Needless to say, every animal that was in or near the water hole took off as fast as they could. However, the hyena was so deep in the mud that it looked like he was about to get trampled. If you look closely at this photo you’ll see him just freeing himself from the mud and making his escape.
The elephants all took their time drinking and then the smaller ones indulged in mud baths.
After about fifteen minutes the elephant parents dragged the young ones from the mud and headed out, much to the relief of the many other animals that had been waiting their turn.
None were more happy than these ten giraffes that had been waiting patiently for the elephants to leave.
By now it was getting close to dark and we turned the Land Cruisers to go back to our lodge. There was only one problem – the elephants decided that they would use the road for their trip to wherever they were going for the night. One thing you don’t do is try to steer a vehicle between a herd of elephants, so we were stuck in an elephant roadblock. I can think of a lot worse things in life. Actually it was pretty funny. How do you explain to the folks who have dinner waiting back at the lodge that you were late because of an elephant blockade? Sounds a bit like, “The dog ate my homework”.
The elephants finally walked off stage in what, in retrospect, was a pretty neat way to end our wildlife viewing in Namibia. We did get back just a few minutes before the gates to Etosha were being closed for the night and had a great outdoor meal at Mushara for our final night in Etosha.
The next day we drove back to Windhoek and Galton House for the final night. We had a final meal at the Stellenbosch Wine Bar which I would highly recommend to anyone looking for a good restaurant in the Namibian capitol.
Sadly, this will be the last post on what has been fabulous trip to this lesser visited African nation. Adventures Abroad, as always in my experience of traveling with them for almost twenty years, put together an itinerary with great variety led by two great guides, Perez Kamakuenjanje and Gerhardus Jansen. Gabriela Rodriguez from head office in British Columbia was along to make sure everything went smoothly and it did.

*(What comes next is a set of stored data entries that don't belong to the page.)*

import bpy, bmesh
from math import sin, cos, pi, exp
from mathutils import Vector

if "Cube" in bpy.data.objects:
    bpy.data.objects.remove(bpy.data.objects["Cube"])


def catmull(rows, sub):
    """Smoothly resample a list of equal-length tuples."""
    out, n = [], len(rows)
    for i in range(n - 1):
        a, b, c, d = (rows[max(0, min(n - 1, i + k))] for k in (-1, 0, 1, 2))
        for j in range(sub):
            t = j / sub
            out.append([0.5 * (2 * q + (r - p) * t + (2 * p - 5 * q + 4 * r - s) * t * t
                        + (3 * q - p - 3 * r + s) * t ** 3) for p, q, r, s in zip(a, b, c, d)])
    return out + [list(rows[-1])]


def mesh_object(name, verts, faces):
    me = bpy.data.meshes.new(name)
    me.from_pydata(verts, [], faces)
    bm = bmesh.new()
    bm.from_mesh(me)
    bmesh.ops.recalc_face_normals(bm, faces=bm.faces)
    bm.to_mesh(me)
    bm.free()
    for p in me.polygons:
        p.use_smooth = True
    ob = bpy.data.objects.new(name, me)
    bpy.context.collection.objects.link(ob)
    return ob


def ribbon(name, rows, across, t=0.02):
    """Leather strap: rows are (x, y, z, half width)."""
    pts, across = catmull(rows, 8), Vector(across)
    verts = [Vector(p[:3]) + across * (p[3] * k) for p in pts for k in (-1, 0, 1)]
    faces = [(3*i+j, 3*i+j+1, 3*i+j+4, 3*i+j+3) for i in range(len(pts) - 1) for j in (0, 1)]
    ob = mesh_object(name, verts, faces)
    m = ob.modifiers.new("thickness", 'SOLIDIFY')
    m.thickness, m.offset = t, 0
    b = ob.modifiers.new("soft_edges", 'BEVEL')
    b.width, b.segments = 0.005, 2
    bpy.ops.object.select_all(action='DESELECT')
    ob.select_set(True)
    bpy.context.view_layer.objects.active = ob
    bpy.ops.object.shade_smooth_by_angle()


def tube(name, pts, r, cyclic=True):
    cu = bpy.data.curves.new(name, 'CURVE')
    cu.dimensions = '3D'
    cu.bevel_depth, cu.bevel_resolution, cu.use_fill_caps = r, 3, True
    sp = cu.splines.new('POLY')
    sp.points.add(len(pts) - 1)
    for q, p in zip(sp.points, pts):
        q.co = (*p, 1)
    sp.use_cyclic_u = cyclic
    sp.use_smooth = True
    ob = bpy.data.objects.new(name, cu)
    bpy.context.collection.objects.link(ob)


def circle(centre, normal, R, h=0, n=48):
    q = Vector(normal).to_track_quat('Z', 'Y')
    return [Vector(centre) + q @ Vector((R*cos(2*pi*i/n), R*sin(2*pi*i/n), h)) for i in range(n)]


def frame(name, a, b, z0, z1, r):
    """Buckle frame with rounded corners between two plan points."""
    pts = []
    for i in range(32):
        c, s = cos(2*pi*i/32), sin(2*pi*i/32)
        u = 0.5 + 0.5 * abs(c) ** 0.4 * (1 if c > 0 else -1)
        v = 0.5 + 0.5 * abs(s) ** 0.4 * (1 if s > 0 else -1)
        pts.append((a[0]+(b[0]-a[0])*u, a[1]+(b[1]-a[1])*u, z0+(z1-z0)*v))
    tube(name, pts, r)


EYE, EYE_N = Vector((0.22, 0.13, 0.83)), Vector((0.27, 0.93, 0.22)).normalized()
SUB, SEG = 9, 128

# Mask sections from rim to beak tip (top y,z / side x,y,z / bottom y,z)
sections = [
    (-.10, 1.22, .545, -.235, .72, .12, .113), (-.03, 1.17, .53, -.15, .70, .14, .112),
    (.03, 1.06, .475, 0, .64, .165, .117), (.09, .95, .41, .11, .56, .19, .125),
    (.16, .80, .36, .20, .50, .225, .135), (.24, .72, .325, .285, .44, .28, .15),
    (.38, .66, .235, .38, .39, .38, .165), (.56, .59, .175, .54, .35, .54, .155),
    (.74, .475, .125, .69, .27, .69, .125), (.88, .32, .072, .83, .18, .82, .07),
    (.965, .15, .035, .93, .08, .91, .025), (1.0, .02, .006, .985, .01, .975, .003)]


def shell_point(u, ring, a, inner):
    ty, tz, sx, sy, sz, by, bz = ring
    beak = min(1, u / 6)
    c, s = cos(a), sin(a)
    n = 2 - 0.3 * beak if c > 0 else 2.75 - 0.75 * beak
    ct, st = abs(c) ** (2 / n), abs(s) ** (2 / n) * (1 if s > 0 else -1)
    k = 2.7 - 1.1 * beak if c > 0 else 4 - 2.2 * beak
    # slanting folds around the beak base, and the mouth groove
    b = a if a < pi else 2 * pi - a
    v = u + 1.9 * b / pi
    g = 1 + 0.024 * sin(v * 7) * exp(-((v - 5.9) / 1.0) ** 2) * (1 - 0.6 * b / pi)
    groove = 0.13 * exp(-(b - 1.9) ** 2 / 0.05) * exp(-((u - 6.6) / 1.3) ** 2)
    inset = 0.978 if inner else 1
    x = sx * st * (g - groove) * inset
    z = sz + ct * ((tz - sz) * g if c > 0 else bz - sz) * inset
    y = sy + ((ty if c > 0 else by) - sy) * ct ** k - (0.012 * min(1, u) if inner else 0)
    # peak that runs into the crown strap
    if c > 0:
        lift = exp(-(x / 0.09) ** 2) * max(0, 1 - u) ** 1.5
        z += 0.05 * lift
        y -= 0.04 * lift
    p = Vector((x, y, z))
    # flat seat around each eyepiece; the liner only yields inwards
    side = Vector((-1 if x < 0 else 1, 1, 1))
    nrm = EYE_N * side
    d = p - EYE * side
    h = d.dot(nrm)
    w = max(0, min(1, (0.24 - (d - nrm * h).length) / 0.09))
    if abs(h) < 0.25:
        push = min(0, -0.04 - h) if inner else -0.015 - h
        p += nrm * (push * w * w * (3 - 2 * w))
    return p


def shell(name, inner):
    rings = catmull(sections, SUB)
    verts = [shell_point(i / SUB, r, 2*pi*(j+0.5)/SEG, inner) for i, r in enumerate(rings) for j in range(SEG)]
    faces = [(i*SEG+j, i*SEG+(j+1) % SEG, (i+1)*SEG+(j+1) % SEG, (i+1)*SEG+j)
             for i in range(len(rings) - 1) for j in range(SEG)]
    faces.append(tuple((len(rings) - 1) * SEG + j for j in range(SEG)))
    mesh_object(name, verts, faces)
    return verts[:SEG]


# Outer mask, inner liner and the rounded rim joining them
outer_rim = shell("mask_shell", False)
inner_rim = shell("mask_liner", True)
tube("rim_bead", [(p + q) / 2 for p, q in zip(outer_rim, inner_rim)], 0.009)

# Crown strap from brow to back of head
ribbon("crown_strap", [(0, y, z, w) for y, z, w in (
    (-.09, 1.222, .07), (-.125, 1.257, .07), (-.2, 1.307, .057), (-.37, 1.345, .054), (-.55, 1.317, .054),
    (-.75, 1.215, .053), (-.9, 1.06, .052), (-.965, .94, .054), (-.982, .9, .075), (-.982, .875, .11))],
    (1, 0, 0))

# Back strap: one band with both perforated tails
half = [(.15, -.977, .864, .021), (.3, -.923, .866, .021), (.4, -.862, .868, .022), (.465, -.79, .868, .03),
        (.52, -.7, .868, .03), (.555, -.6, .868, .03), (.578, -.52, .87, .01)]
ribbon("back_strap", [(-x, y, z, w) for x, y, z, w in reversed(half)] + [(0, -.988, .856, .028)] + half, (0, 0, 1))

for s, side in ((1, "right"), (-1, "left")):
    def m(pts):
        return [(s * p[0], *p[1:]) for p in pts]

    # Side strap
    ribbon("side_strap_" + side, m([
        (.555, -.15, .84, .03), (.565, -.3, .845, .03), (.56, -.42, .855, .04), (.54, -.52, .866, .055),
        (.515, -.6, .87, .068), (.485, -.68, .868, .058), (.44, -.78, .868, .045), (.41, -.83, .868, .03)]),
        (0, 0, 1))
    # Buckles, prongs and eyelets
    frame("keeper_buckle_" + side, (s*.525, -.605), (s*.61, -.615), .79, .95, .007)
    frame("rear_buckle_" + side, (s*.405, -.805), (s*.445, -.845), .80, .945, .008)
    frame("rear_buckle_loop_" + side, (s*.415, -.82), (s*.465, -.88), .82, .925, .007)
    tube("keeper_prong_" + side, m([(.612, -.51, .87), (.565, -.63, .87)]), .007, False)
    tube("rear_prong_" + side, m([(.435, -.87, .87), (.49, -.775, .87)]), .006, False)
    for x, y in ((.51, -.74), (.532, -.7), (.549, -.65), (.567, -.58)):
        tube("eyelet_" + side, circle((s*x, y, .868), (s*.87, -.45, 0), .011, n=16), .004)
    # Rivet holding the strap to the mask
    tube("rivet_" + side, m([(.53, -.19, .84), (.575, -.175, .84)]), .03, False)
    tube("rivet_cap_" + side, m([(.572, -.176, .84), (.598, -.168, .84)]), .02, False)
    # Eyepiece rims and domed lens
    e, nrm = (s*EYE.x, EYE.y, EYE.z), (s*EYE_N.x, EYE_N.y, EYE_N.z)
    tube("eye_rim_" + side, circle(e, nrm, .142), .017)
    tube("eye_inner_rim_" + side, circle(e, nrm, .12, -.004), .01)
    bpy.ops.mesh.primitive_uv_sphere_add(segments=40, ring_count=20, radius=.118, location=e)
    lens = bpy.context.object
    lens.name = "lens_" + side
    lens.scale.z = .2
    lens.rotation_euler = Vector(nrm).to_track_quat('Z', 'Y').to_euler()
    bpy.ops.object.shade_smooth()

However, the good news is that the African sojourn is not over. Alison and I, along with a few others will be continuing on to Victoria Falls in Zimbabwe and then Botswana. We hope you’ll come with us.